AIM OF THE EXERCISE -> With all pictures excluded, restate the records that follow exactly as written.

Stored data ->

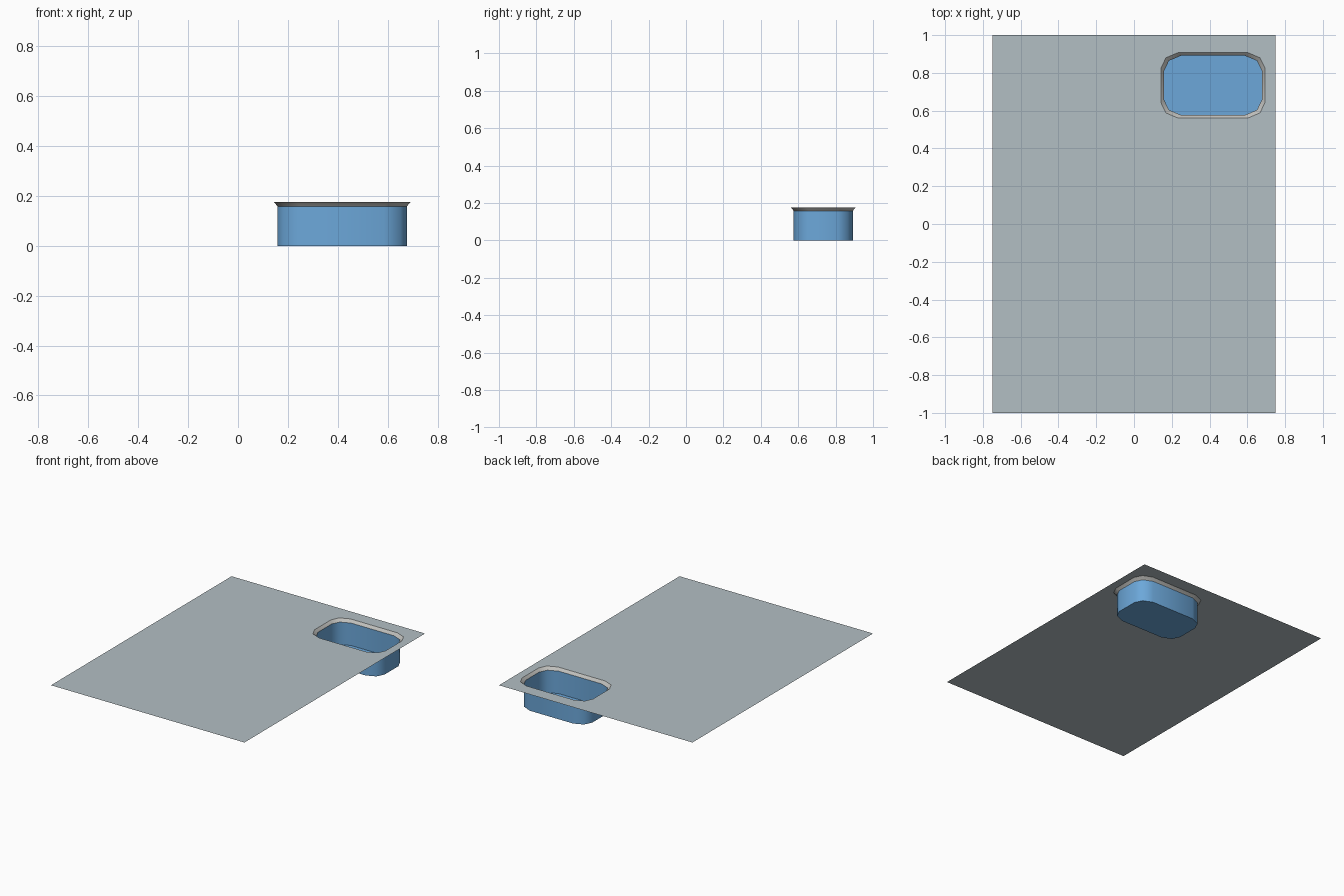
import bpy, bmesh

if "Cube" in bpy.data.objects:
    bpy.data.objects.remove(bpy.data.objects["Cube"])

TOP = 0.176
CX, CY = 0.418, 0.734     # basin centre
HX, HY = 0.259, 0.158     # basin half sizes


def material(name, rgb):
    m = bpy.data.materials.new(name)
    m.diffuse_color = (*rgb, 1)
    m.use_nodes = True
    m.node_tree.nodes["Principled BSDF"].inputs["Base Color"].default_value = m.diffuse_color
    return m


DECK = material("pale grey deck", (0.45, 0.52, 0.55))
RIM = material("neutral grey rim", (0.52, 0.52, 0.50))
BLUE = material("basin blue", (0.15, 0.39, 0.70))


def outline(off, z):
    """Rounded rectangle with faceted corners, counter-clockwise."""
    hx, hy = HX + off, HY + off
    corner = [(0, 0.082), (0.026, 0.028), (0.092, 0)]   # insets from the corner
    pts = []
    for sx, sy in ((1, 1), (-1, 1), (-1, -1), (1, -1)):
        c = corner if sx * sy > 0 else corner[::-1]
        pts += [(CX + sx * (hx - a), CY + sy * (hy - b), z) for a, b in c]
    return pts


def finish(name, bm, mat):
    me = bpy.data.meshes.new(name)
    bm.to_mesh(me)
    bm.free()
    ob = bpy.data.objects.new(name, me)
    bpy.context.collection.objects.link(ob)
    me.materials.append(mat)
    return ob


def loft(name, rings, mat, floor=False):
    """Skin stacked outlines, with faces turned to the inside of the basin."""
    bm = bmesh.new()
    loops = [[bm.verts.new(p) for p in r] for r in rings]
    n = len(loops[0])
    for lo, hi in zip(loops, loops[1:]):
        for i in range(n):
            j = (i + 1) % n
            bm.faces.new((lo[i], hi[i], hi[j], lo[j])).smooth = True
    if floor:
        bm.faces.new(loops[0]).smooth = False
        for e in bm.edges:
            if all(v in loops[0] for v in e.verts):
                e.smooth = False
    return finish(name, bm, mat)


# Blue basin with floor and upright walls
loft("basin", [outline(0, 0), outline(0, 0.157)], BLUE, floor=True)

# Flared rim between basin and deck
loft("rim", [outline(0, 0.157), outline(0.005, 0.164), outline(0.016, TOP)], RIM)

# Thin deck sheet with the basin opening cut out
bm = bmesh.new()
for pts in ([(-0.75, -1, TOP), (0.75, -1, TOP), (0.75, 1, TOP), (-0.75, 1, TOP)],
            outline(0.016, TOP)):
    vs = [bm.verts.new(p) for p in pts]
    for a, b in zip(vs, vs[1:] + vs[:1]):
        bm.edges.new((a, b))
bmesh.ops.triangle_fill(bm, use_beauty=True, edges=bm.edges[:], normal=(0, 0, 1))
for f in bm.faces:
    f.normal_update()
    if f.normal.z < 0:
        f.normal_flip()
finish("deck", bm, DECK)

OUTPUT OF THE TASK ->
import bpy, bmesh

if "Cube" in bpy.data.objects:
    bpy.data.objects.remove(bpy.data.objects["Cube"])

TOP = 0.176
CX, CY = 0.418, 0.734     # basin centre
HX, HY = 0.259, 0.158     # basin half sizes


def material(name, rgb):
    m = bpy.data.materials.new(name)
    m.diffuse_color = (*rgb, 1)
    m.use_nodes = True
    m.node_tree.nodes["Principled BSDF"].inputs["Base Color"].default_value = m.diffuse_color
    return m


DECK = material("pale grey deck", (0.45, 0.52, 0.55))
RIM = material("neutral grey rim", (0.52, 0.52, 0.50))
BLUE = material("basin blue", (0.15, 0.39, 0.70))


def outline(off, z):
    """Rounded rectangle with faceted corners, counter-clockwise."""
    hx, hy = HX + off, HY + off
    corner = [(0, 0.082), (0.026, 0.028), (0.092, 0)]   # insets from the corner
    pts = []
    for sx, sy in ((1, 1), (-1, 1), (-1, -1), (1, -1)):
        c = corner if sx * sy > 0 else corner[::-1]
        pts += [(CX + sx * (hx - a), CY + sy * (hy - b), z) for a, b in c]
    return pts


def finish(name, bm, mat):
    me = bpy.data.meshes.new(name)
    bm.to_mesh(me)
    bm.free()
    ob = bpy.data.objects.new(name, me)
    bpy.context.collection.objects.link(ob)
    me.materials.append(mat)
    return ob


def loft(name, rings, mat, floor=False):
    """Skin stacked outlines, with faces turned to the inside of the basin."""
    bm = bmesh.new()
    loops = [[bm.verts.new(p) for p in r] for r in rings]
    n = len(loops[0])
    for lo, hi in zip(loops, loops[1:]):
        for i in range(n):
            j = (i + 1) % n
            bm.faces.new((lo[i], hi[i], hi[j], lo[j])).smooth = True
    if floor:
        bm.faces.new(loops[0]).smooth = False
        for e in bm.edges:
            if all(v in loops[0] for v in e.verts):
                e.smooth = False
    return finish(name, bm, mat)


# Blue basin with floor and upright walls
loft("basin", [outline(0, 0), outline(0, 0.157)], BLUE, floor=True)

# Flared rim between basin and deck
loft("rim", [outline(0, 0.157), outline(0.005, 0.164), outline(0.016, TOP)], RIM)

# Thin deck sheet with the basin opening cut out
bm = bmesh.new()
for pts in ([(-0.75, -1, TOP), (0.75, -1, TOP), (0.75, 1, TOP), (-0.75, 1, TOP)],
            outline(0.016, TOP)):
    vs = [bm.verts.new(p) for p in pts]
    for a, b in zip(vs, vs[1:] + vs[:1]):
        bm.edges.new((a, b))
bmesh.ops.triangle_fill(bm, use_beauty=True, edges=bm.edges[:], normal=(0, 0, 1))
for f in bm.faces:
    f.normal_update()
    if f.normal.z < 0:
        f.normal_flip()
finish("deck", bm, DECK)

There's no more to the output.